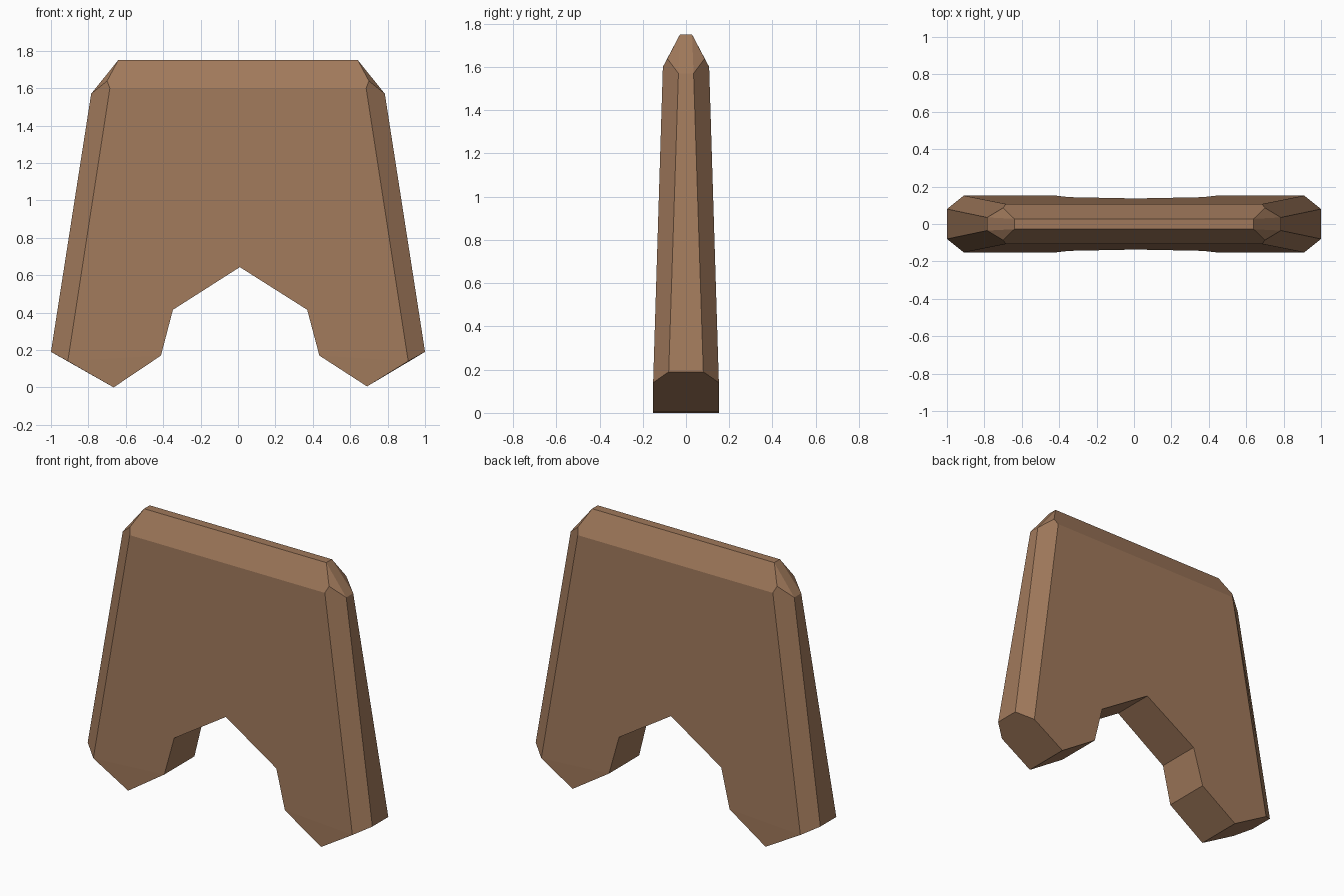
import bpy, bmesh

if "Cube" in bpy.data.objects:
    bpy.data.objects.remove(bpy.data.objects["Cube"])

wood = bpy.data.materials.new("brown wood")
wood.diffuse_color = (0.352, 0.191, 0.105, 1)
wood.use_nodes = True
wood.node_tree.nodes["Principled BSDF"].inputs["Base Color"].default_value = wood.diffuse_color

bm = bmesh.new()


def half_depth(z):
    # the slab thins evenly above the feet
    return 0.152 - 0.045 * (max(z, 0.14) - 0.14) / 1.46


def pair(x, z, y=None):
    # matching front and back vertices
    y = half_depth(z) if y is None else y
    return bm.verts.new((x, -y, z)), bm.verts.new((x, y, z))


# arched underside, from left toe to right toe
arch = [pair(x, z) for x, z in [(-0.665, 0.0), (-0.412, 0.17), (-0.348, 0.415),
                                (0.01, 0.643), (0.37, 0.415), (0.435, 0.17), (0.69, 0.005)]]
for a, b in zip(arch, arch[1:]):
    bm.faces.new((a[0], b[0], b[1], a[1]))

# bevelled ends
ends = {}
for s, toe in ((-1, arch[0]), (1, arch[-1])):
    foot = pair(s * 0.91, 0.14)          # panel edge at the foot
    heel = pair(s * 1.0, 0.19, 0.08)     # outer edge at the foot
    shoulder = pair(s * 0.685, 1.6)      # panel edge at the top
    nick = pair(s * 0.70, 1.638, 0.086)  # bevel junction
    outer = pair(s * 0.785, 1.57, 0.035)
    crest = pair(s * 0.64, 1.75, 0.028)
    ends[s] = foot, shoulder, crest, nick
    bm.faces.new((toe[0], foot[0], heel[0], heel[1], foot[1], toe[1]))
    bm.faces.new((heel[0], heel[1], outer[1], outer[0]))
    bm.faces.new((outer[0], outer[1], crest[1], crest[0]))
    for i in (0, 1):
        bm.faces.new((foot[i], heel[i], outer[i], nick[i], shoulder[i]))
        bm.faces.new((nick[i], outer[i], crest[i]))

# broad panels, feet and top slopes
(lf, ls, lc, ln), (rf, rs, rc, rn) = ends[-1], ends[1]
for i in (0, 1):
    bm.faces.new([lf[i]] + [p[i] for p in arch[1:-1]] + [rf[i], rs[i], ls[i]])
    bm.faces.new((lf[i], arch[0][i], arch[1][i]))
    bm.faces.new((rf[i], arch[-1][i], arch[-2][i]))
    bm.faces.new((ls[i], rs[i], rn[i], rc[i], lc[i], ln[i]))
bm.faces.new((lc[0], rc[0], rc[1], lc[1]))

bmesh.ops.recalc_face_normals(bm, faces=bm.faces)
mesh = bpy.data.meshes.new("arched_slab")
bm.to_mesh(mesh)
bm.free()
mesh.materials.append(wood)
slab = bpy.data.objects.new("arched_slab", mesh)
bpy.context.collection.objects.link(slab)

▬▬▬

(Directions for this task) In the listing above, find the line containing "bm.faces.new([lf[i]] + [p[i]" and the line containing "bmesh.ops.recalc_face_normals(bm, faces=bm.faces)". Output them and every line between, exactly, and nothing else.

(Solved problem)
    bm.faces.new([lf[i]] + [p[i] for p in arch[1:-1]] + [rf[i], rs[i], ls[i]])
    bm.faces.new((lf[i], arch[0][i], arch[1][i]))
    bm.faces.new((rf[i], arch[-1][i], arch[-2][i]))
    bm.faces.new((ls[i], rs[i], rn[i], rc[i], lc[i], ln[i]))
bm.faces.new((lc[0], rc[0], rc[1], lc[1]))

bmesh.ops.recalc_face_normals(bm, faces=bm.faces)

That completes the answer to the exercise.